Chicago Mayor Rahm Emanuel recently announced a significant new stormwater initiative for the Windy City during the annual Water Environment Federation Technical Exhibition and Conference (WEFTEC) held Oct. 7-9.
In keynoting the conference’s Water Leaders Session, Emanuel announced that Chicago will spend $50 million over the next five years in “greener, cleaner stormwater management.” The goal, he stated, is to reduce runoff by up to 250 million gallons per year through methods such as permeable pavement, tree-planting and bioswales.
Dubbed the Green Stormwater Infrastructure Strategy Initiative, the plan contains two elements. First, it promotes the building of capital projects that incorporate green stormwater infrastructure, to be guided by a new, interagency government process. Second, it establishes a framework to study climate change impact and conduct a cost-benefit analysis for the possible implementation of further, larger-scale green stormwater infrastructure projects.

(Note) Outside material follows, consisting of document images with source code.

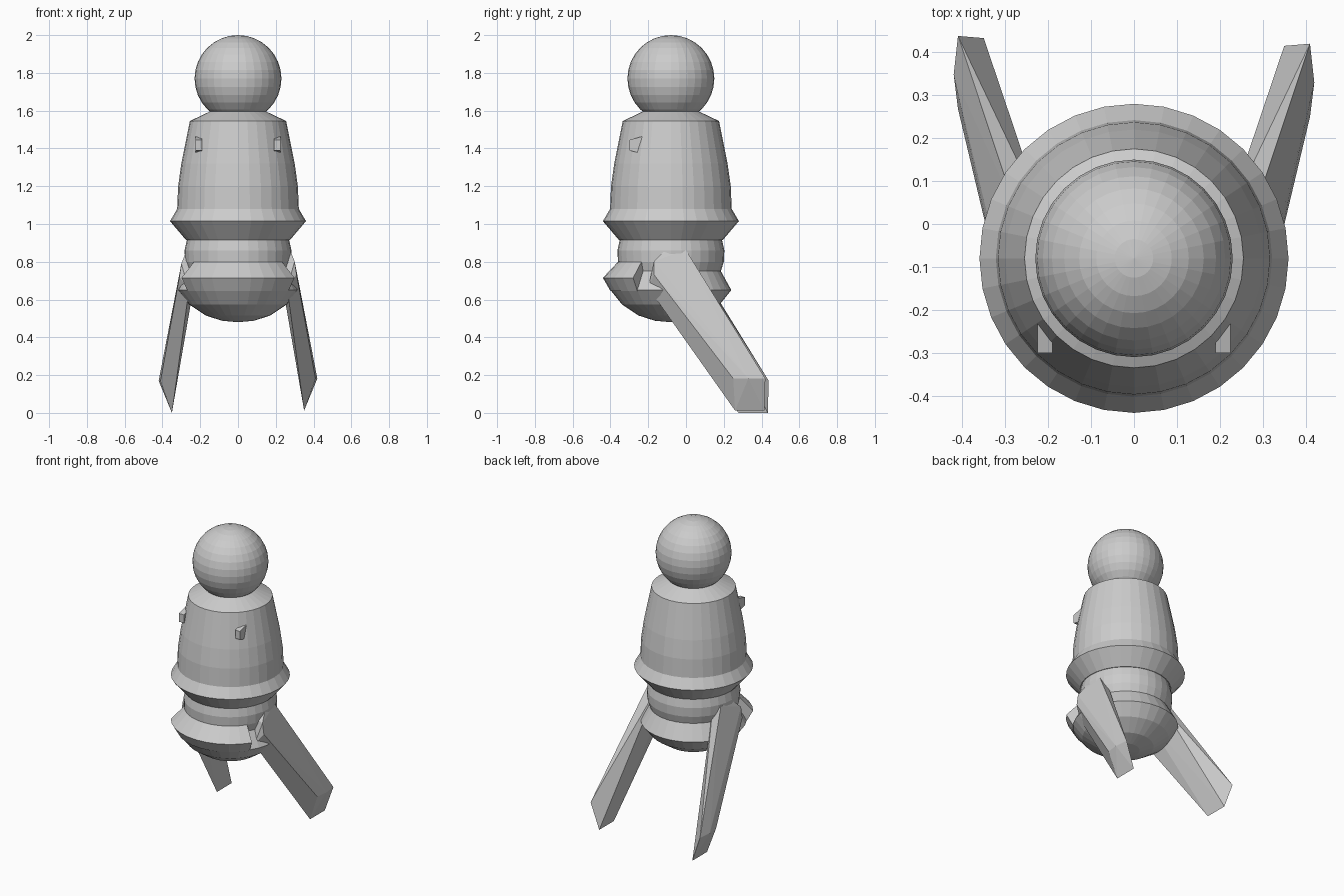
import bpy, bmesh
from math import radians, sin, cos, pi
from mathutils import Vector, Matrix

cube = bpy.data.objects.get("Cube")
if cube:
    bpy.data.objects.remove(cube, do_unlink=True)

AXIS_Y = -0.08
SIDES = 32

grey = bpy.data.materials.new("plain_grey")
grey.use_nodes = True
grey.diffuse_color = (0.6, 0.6, 0.6, 1)
grey.node_tree.nodes["Principled BSDF"].inputs["Base Color"].default_value = (0.6, 0.6, 0.6, 1)


def finish(name, bm):
    bmesh.ops.recalc_face_normals(bm, faces=bm.faces)
    mesh = bpy.data.meshes.new(name)
    bm.to_mesh(mesh)
    bm.free()
    mesh.materials.append(grey)
    obj = bpy.data.objects.new(name, mesh)
    bpy.context.collection.objects.link(obj)
    return obj


def lathe(name, profile, closed=False, half_angle=pi, steps=SIDES):
    """Sweep (radius, height) points about the body axis, centred on the front."""
    bm = bmesh.new()
    full = half_angle == pi
    rings = []
    for i in range(steps if full else steps + 1):
        a = -half_angle + 2 * half_angle * i / steps
        rings.append([bm.verts.new((r * sin(a), AXIS_Y - r * cos(a), z)) for r, z in profile])
    n = len(profile)
    for i in range(steps):
        a, b = rings[i], rings[(i + 1) % len(rings)]
        for j in range(n if closed else n - 1):
            k = (j + 1) % n
            bm.faces.new((a[j], a[k], b[k], b[j]))
    if not full:
        bm.faces.new(rings[0])
        bm.faces.new(rings[-1])
    bmesh.ops.remove_doubles(bm, verts=bm.verts, dist=0.0001)
    return finish(name, bm)


def hull(name, points, side, shift=(0, 0, 0)):
    """Convex solid from corner points, mirrored by side."""
    bm = bmesh.new()
    for x, y, z in points:
        bm.verts.new(Vector((side * x, y, z)) + Vector(shift))
    bmesh.ops.convex_hull(bm, input=bm.verts)
    bmesh.ops.dissolve_limit(bm, angle_limit=radians(1), verts=bm.verts, edges=bm.edges)
    return finish(name, bm)


# Round head
bm = bmesh.new()
bmesh.ops.create_uvsphere(bm, u_segments=SIDES, v_segments=16, radius=0.23,
                          matrix=Matrix.Translation((0, AXIS_Y, 1.77)))
finish("head", bm)

# Tapered torso with collar and flared hem
lathe("torso", [(0, 1.595), (0.15, 1.595), (0.255, 1.545), (0.30, 1.32), (0.317, 1.2),
                (0.322, 1.08), (0.36, 1.015), (0.275, 0.915), (0, 0.915)])

# Waist, hip ring and rounded underside
lathe("pelvis", [(0, 0.92), (0.27, 0.92), (0.283, 0.86), (0.28, 0.80), (0.265, 0.75),
                 (0.32, 0.65), (0.26, 0.575), (0.17, 0.515), (0.085, 0.488), (0, 0.48)])

# Raised lip round the front of the hips
lathe("front_lip", [(0.275, 0.805), (0.36, 0.715), (0.32, 0.645), (0.2, 0.645), (0.2, 0.805)],
      closed=True, half_angle=radians(56.25), steps=10)

# Swept-back legs
leg = [(0.31, -0.17, 0.73), (0.30, -0.17, 0.80), (0.28, -0.12, 0.85), (0.27, 0, 0.86),
       (0.26, -0.2, 0.66), (0.21, -0.15, 0.82), (0.21, 0, 0.84),
       (0.41, 0.25, 0.18), (0.42, 0.33, 0.18), (0.41, 0.42, 0.18),
       (0.35, 0.26, 0.01), (0.35, 0.415, 0.01)]
hull("left_leg", leg, 1, (0, 0, 0.002))
hull("right_leg", leg, -1, (0, 0.018, -0.01))

# Small peg eyes
eye = [(x, y, z) for x in (0.19, 0.225)
       for y, z in ((-0.30, 1.39), (-0.30, 1.445), (-0.19, 1.475), (-0.19, 1.36))]
hull("left_eye", eye, 1)
hull("right_eye", eye, -1)
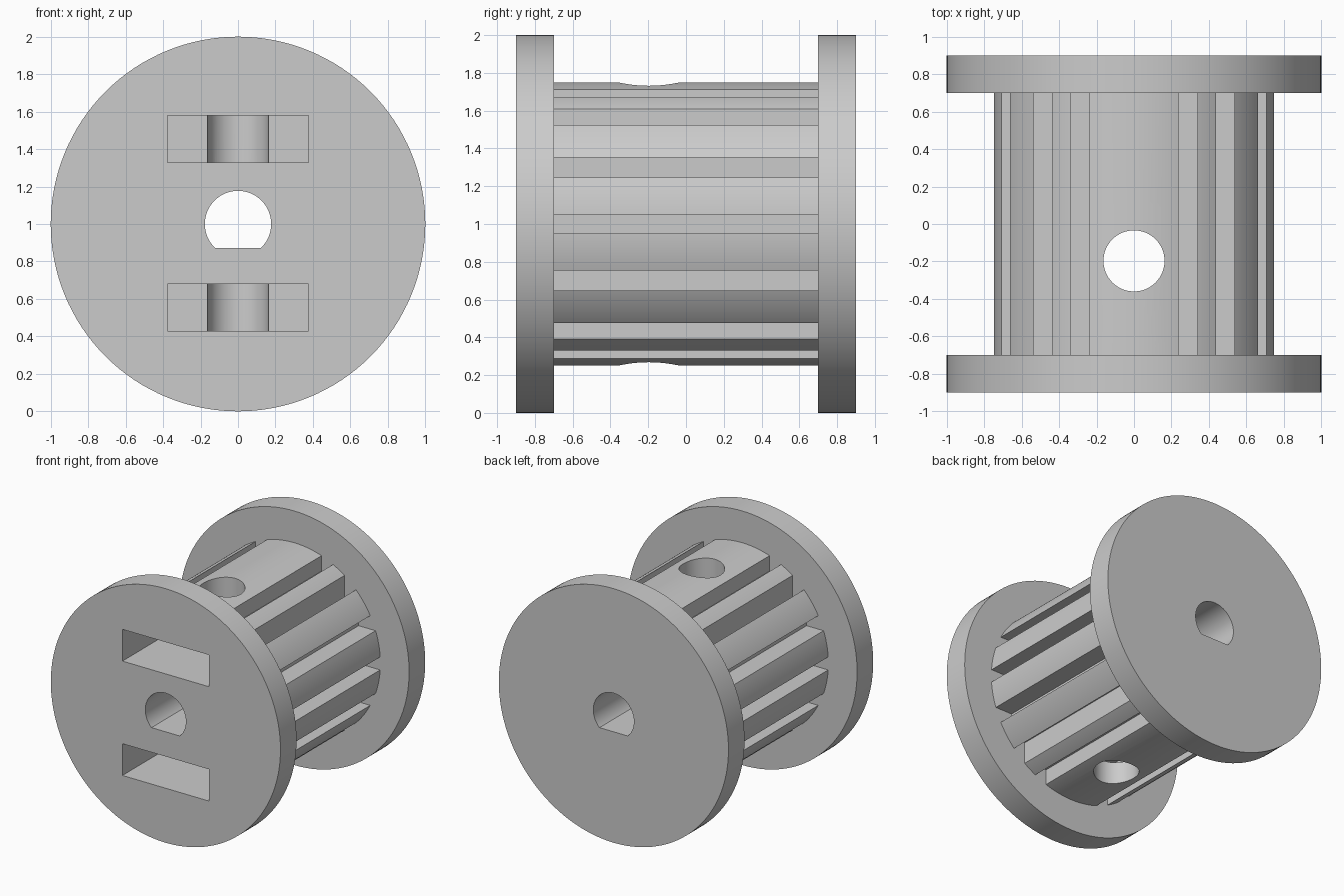
import bpy, bmesh, math
from mathutils import Matrix, Vector

if "Cube" in bpy.data.objects:
    bpy.data.objects.remove(bpy.data.objects["Cube"], do_unlink=True)

grey = bpy.data.materials.new("plain_grey")
grey.use_nodes = True
colour = (0.6, 0.6, 0.6, 1)
grey.diffuse_color = colour
grey.node_tree.nodes["Principled BSDF"].inputs["Base Color"].default_value = colour

AXIS = Vector((0, 0, 1))      # axle height


def finish(bm, name):
    bmesh.ops.recalc_face_normals(bm, faces=bm.faces)
    mesh = bpy.data.meshes.new(name)
    bm.to_mesh(mesh)
    bm.free()
    mesh.materials.append(grey)
    obj = bpy.data.objects.new(name, mesh)
    bpy.context.collection.objects.link(obj)
    return obj


def cylinder(name, radius, start, end, segments=128, upright=False, y=0):
    """Disc along the axle, or an upright one at the given y."""
    bm = bmesh.new()
    turn = Matrix() if upright else Matrix.Rotation(math.pi / 2, 4, "X")
    middle = Vector((0, y, 0)) if upright else Vector((0, (start + end) / 2, 0))
    bmesh.ops.create_cone(bm, cap_ends=True, segments=segments, radius1=radius,
                          radius2=radius, depth=end - start,
                          matrix=Matrix.Translation(AXIS + middle) @ turn)
    return finish(bm, name)


def boxes(name, spans):
    """Several boxes, each given by x, y and z ranges measured from the axle."""
    bm = bmesh.new()
    for ranges in spans:
        middle = Vector([(a + b) / 2 for a, b in ranges])
        size = [abs(b - a) for a, b in ranges]
        bmesh.ops.create_cube(bm, size=1, matrix=Matrix.Translation(AXIS + middle)
                              @ Matrix.Diagonal((*size, 1)))
    return finish(bm, name)


def cut(obj, cutters):
    for cutter in cutters:
        mod = obj.modifiers.new("cut", "BOOLEAN")
        mod.operation = "DIFFERENCE"
        mod.solver = "EXACT"
        mod.object = cutter
    bpy.context.view_layer.update()
    graph = bpy.context.evaluated_depsgraph_get()
    mesh = bpy.data.meshes.new_from_object(obj.evaluated_get(graph))
    obj.modifiers.clear()
    obj.data = mesh


# Solid parts
hub = cylinder("toothed_hub", 0.75, -0.7, 0.7)
front = cylinder("front_flange", 1, -0.9, -0.7)
back = cylinder("back_flange", 1, 0.7, 0.9)

# Belt grooves: upright near top and bottom, level on the sides
length = (-0.8, 0.8)
spans = []
for sx in (-1, 1):
    spans.append(((sx * 0.56, sx * 0.85), length, (-0.051, 0.051)))
    for sz in (-1, 1):
        for xs, zs in (((0.237, 0.338), (0.59, 0.85)),
                       ((0.437, 0.537), (0.44, 0.85)),
                       ((0.56, 0.85), (0.247, 0.353))):
            spans.append(([sx * v for v in xs], length, [sz * v for v in zs]))
grooves = boxes("groove_cutter", spans)

# D-shaped bore with its flat at the bottom
bore = cylinder("bore_cutter", 0.177, -1.2, 1.2, 64)
flat = boxes("bore_flat", [((-0.3, 0.3), (-1.3, 1.3), (-0.3, -0.127))])
cut(bore, [flat])

# Grub screw hole and the two nut slots
screw = cylinder("screw_cutter", 0.163, -1.2, 1.2, 64, upright=True, y=-0.197)
nuts = boxes("nut_cutter", [((-0.376, 0.376), (-1.1, -0.19), (s * 0.45 - 0.125 + 0.004,
                             s * 0.45 + 0.125 + 0.004)) for s in (-1, 1)])

cut(hub, [grooves, bore, screw, nuts])
cut(front, [bore, nuts])
cut(back, [bore])

for helper in (grooves, bore, flat, screw, nuts):
    bpy.data.objects.remove(helper, do_unlink=True)

# Smooth the round walls, keep edges crisp
bpy.ops.object.select_all(action="DESELECT")
for obj in (hub, front, back):
    obj.select_set(True)
bpy.context.view_layer.objects.active = hub
bpy.ops.object.shade_smooth_by_angle(angle=math.radians(25))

“It is clear the abnormal is becoming the new normal with regard to climate change and the environment,” said Emanuel, who also took the opportunity to tout the $7-billion infrastructure investment the city announced last year, part of which includes the replacement/repair of 900 miles of water pipe, 750 miles of sewer line, and 160,000 catch-basins.